6:54 PM Sat, Nov. 17th

Jewish community to gather for High Holy Days observances

Rabbi Jessica Rosenthal, spiritual leader of Temple B’rith Shalom, Prescott, holds the Shofar (ram’s horn) that summons Jews to worship during the High Holy Days. (Courtesy photo)

Rabbi Jessica Rosenthal, spiritual leader of Temple B’rith Shalom, Prescott, holds the Shofar (ram’s horn) that summons Jews to worship during the High Holy Days. (Courtesy photo)

Jews in the quad-city area will join in a community of prayer this month to usher in the most solemn period of Jewish observance.

"Unlike the secular New Year, our High Holy Days are a time of reflection on our deeds over the past year, and an opportunity for us to practice charity, repentance and prayer," said Rabbi Jessica Rosenthal, spiritual leader of Temple B'rith Shalom in Prescott. "It's also a time to think of our shared Jewish values as a community."

The High Holy Days, which begin with Rosh Hashanah on the evening of Sept. 24 and conclude with Yom Kippur on Oct. 4, mark the Jewish New Year. "Jews traditionally believe that on Rosh Hashanah, God reviews and judges every person's actions over the past year, and seals judgment on Yom Kippur," said Rosenthal. "We pray that we'll be inscribed in the Book of Life for a good year."

The Days of Awe, as they are known, begin with blasts from the shofar, or ram's horn, a tradition that dates from Biblical times. "The sound of the shofar is a summons to prayer," said Rosenthal. "The shofar blasts are the symbol of liberation and peace.
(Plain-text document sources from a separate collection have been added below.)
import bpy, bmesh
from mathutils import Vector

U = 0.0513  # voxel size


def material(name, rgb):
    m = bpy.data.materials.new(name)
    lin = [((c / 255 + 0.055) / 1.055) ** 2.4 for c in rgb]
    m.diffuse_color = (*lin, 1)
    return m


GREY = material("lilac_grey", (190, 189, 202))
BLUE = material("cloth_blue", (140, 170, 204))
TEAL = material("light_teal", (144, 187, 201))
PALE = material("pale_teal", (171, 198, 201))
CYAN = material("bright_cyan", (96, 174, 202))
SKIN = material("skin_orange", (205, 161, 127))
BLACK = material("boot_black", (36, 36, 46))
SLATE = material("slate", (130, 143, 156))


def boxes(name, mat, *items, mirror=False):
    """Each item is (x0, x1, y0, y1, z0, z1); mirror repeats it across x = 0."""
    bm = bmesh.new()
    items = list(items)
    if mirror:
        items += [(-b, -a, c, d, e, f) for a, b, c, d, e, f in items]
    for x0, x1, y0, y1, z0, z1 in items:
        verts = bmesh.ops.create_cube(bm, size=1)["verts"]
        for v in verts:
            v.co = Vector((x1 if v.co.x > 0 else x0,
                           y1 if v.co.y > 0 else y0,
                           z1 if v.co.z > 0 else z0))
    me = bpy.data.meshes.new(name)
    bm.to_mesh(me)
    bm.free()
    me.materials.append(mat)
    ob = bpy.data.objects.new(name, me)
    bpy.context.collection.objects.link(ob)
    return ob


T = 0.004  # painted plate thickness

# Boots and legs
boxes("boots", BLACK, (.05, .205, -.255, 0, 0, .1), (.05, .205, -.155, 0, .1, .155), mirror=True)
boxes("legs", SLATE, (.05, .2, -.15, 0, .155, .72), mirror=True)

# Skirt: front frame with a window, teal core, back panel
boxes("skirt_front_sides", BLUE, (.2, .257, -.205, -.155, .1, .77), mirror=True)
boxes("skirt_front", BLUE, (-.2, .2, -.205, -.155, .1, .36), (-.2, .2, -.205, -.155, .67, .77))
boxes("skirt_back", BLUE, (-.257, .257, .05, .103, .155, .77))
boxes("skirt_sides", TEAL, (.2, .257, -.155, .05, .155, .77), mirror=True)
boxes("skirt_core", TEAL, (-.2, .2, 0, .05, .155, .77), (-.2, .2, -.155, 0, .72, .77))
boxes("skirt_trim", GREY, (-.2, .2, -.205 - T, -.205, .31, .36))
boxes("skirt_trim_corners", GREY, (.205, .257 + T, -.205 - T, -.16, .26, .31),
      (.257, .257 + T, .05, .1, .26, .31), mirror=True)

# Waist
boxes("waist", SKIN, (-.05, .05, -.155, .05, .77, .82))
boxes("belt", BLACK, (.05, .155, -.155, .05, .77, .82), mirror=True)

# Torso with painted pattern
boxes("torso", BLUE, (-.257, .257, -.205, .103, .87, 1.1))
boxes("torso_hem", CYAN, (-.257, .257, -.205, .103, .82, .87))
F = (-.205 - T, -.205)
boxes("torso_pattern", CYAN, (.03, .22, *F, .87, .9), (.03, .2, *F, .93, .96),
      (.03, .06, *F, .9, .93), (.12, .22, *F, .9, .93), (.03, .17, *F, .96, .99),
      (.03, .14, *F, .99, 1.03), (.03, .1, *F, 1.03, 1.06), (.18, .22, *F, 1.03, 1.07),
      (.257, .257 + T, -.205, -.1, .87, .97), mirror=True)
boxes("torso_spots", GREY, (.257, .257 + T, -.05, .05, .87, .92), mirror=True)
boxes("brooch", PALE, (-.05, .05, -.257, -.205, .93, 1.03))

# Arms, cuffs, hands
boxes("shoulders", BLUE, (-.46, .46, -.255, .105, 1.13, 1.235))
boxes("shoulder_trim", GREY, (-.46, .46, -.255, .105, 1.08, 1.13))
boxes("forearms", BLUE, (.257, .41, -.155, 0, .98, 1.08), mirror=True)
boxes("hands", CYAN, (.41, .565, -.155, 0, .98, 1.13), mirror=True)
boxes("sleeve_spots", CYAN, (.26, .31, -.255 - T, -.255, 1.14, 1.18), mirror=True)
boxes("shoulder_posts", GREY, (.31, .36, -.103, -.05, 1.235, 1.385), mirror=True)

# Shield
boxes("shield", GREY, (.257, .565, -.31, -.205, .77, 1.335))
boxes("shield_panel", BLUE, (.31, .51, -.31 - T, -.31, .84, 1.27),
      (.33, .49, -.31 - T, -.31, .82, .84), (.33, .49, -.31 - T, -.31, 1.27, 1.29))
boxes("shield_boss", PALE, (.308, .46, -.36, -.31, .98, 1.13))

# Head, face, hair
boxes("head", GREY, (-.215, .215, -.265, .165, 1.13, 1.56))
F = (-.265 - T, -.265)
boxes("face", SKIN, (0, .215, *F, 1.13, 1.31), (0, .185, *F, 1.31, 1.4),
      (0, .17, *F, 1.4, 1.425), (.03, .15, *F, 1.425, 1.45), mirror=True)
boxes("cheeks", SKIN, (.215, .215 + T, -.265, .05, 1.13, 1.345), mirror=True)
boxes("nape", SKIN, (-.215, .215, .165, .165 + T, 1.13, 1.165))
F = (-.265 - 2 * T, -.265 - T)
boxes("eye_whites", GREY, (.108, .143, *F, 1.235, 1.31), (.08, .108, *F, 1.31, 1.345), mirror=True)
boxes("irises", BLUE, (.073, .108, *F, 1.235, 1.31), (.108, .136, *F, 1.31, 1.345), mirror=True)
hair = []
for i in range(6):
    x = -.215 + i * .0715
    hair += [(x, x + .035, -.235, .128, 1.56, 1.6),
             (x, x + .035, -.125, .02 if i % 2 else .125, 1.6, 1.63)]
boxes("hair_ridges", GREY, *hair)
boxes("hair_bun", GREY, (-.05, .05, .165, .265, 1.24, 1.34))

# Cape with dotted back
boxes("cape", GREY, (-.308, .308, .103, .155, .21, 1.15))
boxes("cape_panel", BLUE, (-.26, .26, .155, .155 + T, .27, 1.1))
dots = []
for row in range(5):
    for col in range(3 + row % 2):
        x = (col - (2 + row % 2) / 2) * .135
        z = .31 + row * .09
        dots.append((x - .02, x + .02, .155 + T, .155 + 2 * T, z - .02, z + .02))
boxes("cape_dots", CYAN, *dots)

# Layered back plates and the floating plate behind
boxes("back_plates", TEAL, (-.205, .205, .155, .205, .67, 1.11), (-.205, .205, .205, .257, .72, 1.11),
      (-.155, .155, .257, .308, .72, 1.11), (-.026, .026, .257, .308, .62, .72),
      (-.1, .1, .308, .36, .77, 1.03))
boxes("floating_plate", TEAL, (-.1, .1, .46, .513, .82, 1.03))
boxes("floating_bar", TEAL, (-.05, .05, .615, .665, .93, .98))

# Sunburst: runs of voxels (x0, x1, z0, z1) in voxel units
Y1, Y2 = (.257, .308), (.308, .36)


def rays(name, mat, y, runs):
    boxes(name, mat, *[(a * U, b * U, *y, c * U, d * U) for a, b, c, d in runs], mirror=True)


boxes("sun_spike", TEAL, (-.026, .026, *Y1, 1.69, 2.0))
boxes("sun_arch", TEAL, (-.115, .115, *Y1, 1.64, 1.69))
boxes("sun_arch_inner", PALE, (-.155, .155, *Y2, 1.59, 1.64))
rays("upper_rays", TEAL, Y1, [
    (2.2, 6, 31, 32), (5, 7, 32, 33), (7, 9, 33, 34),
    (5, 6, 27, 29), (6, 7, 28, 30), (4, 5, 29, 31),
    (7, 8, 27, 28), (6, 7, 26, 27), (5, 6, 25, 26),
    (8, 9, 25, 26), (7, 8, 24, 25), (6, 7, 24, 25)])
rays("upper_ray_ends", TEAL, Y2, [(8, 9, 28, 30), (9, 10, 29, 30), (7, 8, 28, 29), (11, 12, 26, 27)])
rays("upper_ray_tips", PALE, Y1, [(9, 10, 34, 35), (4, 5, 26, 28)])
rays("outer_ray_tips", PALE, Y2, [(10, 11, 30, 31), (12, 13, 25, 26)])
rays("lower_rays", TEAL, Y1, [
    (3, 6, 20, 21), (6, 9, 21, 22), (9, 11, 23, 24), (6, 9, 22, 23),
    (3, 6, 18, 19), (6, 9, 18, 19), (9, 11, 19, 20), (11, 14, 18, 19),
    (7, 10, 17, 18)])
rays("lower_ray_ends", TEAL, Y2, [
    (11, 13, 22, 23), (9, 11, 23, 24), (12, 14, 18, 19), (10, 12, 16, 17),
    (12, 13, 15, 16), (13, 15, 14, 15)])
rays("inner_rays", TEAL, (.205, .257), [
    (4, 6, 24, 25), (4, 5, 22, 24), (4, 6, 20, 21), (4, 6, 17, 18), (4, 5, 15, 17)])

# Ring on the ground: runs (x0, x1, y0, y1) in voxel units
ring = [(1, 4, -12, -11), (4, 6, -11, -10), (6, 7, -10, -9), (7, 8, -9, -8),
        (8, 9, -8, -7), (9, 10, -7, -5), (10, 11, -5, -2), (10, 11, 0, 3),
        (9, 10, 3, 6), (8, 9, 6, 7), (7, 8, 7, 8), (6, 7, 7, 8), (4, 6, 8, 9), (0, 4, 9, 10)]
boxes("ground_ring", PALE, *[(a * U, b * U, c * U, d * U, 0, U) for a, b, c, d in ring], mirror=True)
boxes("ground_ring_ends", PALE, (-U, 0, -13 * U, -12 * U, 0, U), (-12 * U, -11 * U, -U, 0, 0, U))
It sends us a message of hope and a call for freedom. "

Though the High Holy Days are a solemn time, Jews traditionally begin the period with a festive meal. They also eat apples and honey to symbolize hopes for a sweet year.

Yom Kippur, which is at the end of the High Holy Days, is a way for Jews to cleanse themselves through fasting and prayer, said Rosenthal. "It's our way of connecting with the best that is in us and what God expects of us. It enables us to bridge the gap between who we can be and what we have been."

For more information, call Temple B'rith Shalom at 708-0018.